In the data that follows, give the number of lines containing the word "radians". Offer no additional comment.

══ RECORDS SUPPLIED ══

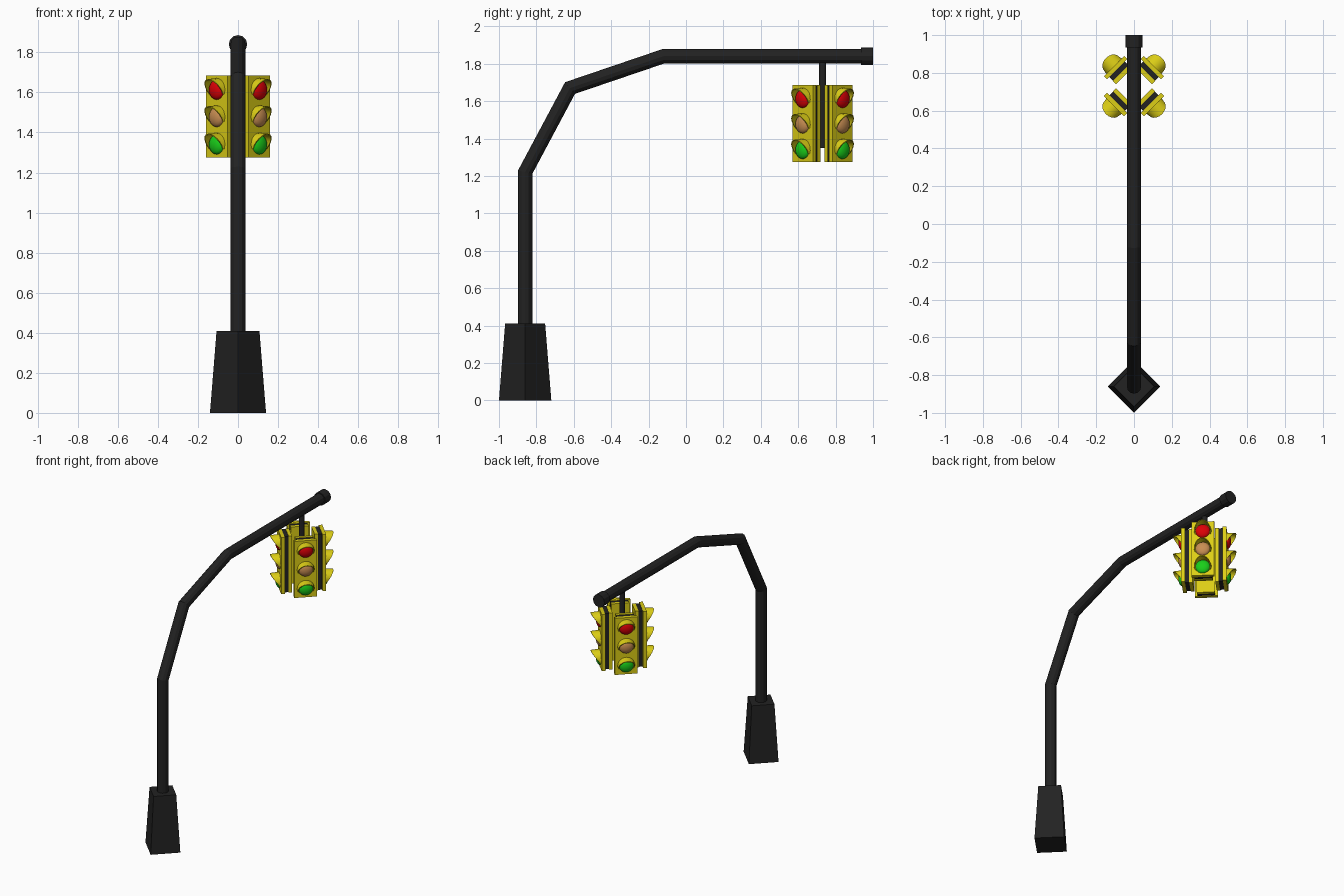
import bpy, bmesh, math
from mathutils import Matrix, Vector

if "Cube" in bpy.data.objects:
    bpy.data.objects.remove(bpy.data.objects["Cube"])


def material(name, col):
    m = bpy.data.materials.new(name)
    m.diffuse_color = (*col, 1)
    m.use_nodes = True
    m.node_tree.nodes["Principled BSDF"].inputs["Base Color"].default_value = m.diffuse_color
    return m


BLACK = material("black metal", (0.016, 0.016, 0.016))
YELLOW = material("signal yellow", (0.72, 0.62, 0.008))
RED = material("red lens", (0.72, 0.0, 0.002))
AMBER = material("amber lens", (0.58, 0.27, 0.085))
GREEN = material("green lens", (0.01, 0.62, 0.01))


def finish(bm, name, mat, matrix=Matrix(), smooth=None):
    bmesh.ops.transform(bm, matrix=matrix, verts=bm.verts)
    bmesh.ops.recalc_face_normals(bm, faces=bm.faces)
    me = bpy.data.meshes.new(name)
    bm.to_mesh(me)
    bm.free()
    me.materials.append(mat)
    ob = bpy.data.objects.new(name, me)
    bpy.context.collection.objects.link(ob)
    if smooth:
        bpy.ops.object.select_all(action='DESELECT')
        ob.select_set(True)
        bpy.context.view_layer.objects.active = ob
        bpy.ops.object.shade_smooth_by_angle(angle=math.radians(smooth))
    return ob


def cone(name, mat, r1, r2, depth, centre, seg, rot=Matrix(), smooth=None):
    bm = bmesh.new()
    bmesh.ops.create_cone(bm, cap_ends=True, segments=seg, radius1=r1, radius2=r2, depth=depth)
    return finish(bm, name, mat, Matrix.Translation(centre) @ rot, smooth)


def box(name, mat, lo, hi, matrix):
    lo, hi = Vector(lo), Vector(hi)
    bm = bmesh.new()
    bmesh.ops.create_cube(bm, size=1)
    return finish(bm, name, mat,
                  matrix @ Matrix.Translation((lo + hi) / 2) @ Matrix.Diagonal((*(hi - lo), 1)))


def skin(bm, rings, closed_cap=True):
    # joins equal-sized closed rings into a tube with end caps
    vs = [[bm.verts.new(p) for p in ring] for ring in rings]
    n = len(vs[0])
    for a, b in zip(vs, vs[1:]):
        for i in range(n):
            bm.faces.new((a[i], a[(i + 1) % n], b[(i + 1) % n], b[i]))
    bm.faces.new(vs[0])
    bm.faces.new(vs[-1])


# tapered square base, turned to a diamond
cone("base", BLACK, 0.14, 0.107, 0.41, (0, -0.86, 0.205), 4)

# bent pole with mitred joints, swept in the yz plane
path = [Vector(p) for p in [(-0.86, 0.40), (-0.86, 1.22), (-0.62, 1.67), (-0.12, 1.84), (0.97, 1.84)]]
dirs = [(b - a).normalized() for a, b in zip(path, path[1:])]
rings = []
for i, p in enumerate(path):
    d0, d1 = dirs[max(i - 1, 0)], dirs[min(i, len(dirs) - 1)]
    t = (d0 + d1).normalized()
    nrm = Vector((-t.y, t.x)) / t.dot(d0)
    rings.append([(0.038 * math.cos(a), p.x + 0.038 * math.sin(a) * nrm.x, p.y + 0.038 * math.sin(a) * nrm.y)
                  for a in (k * math.tau / 12 for k in range(12))])
bm = bmesh.new()
skin(bm, rings)
finish(bm, "pole", BLACK)

# end cap of the arm and the hanger rod
cone("arm_cap", BLACK, 0.046, 0.046, 0.065, (0, 0.9675, 1.84), 12, Matrix.Rotation(math.pi / 2, 4, 'X'))
cone("hanger", BLACK, 0.019, 0.019, 0.48, (0, 0.73, 1.59), 12)


def visor(name, matrix, z):
    # hood around the lens, long at the top and fading out down the sides
    rings = []
    for k in range(13):
        a = math.radians(-25 + 230 * k / 12)
        length = 0.004 + 0.056 * max(0, (math.sin(a) + 0.42) / 1.42)
        c, s = math.cos(a), math.sin(a)
        rings.append([(x, r * c, z + r * s) for x, r in
                      ((0.148, 0.058), (0.15 + length, 0.054), (0.15 + length, 0.049), (0.148, 0.052))])
    bm = bmesh.new()
    skin(bm, rings)
    finish(bm, name, YELLOW, matrix, 35)


def lens(name, mat, matrix, z):
    # shallow dome bulging outwards
    bm = bmesh.new()
    bmesh.ops.create_uvsphere(bm, u_segments=20, v_segments=10, radius=1)
    bmesh.ops.transform(bm, matrix=Matrix.Rotation(math.pi / 2, 4, 'Y'), verts=bm.verts)
    bmesh.ops.bisect_plane(bm, geom=bm.verts[:] + bm.edges[:] + bm.faces[:], plane_co=(0, 0, 0),
                           plane_no=(1, 0, 0), clear_inner=True)
    finish(bm, name, mat,
           matrix @ Matrix.Translation((0.149, 0, z)) @ Matrix.Diagonal((0.027, 0.05, 0.05, 1)), 40)


# four signal heads facing the diagonals; local +x points outwards
for k in range(4):
    M = Matrix.Translation((0, 0.73, 0)) @ Matrix.Rotation(math.radians(45 + 90 * k), 4, 'Z')
    box(f"head_back_{k}", YELLOW, (0.075, -0.06, 1.275), (0.098, 0.06, 1.685), M)
    box(f"head_core_{k}", BLACK, (0.098, -0.058, 1.278), (0.126, 0.058, 1.682), M)
    box(f"head_front_{k}", YELLOW, (0.126, -0.076, 1.275), (0.15, 0.076, 1.685), M)
    for label, mat, z in (("red", RED, 1.613), ("amber", AMBER, 1.477), ("green", GREEN, 1.34)):
        lens(f"{label}_lens_{k}", mat, M, z)
        visor(f"{label}_visor_{k}", M, z)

═══

=== ANSWER AREA ===
3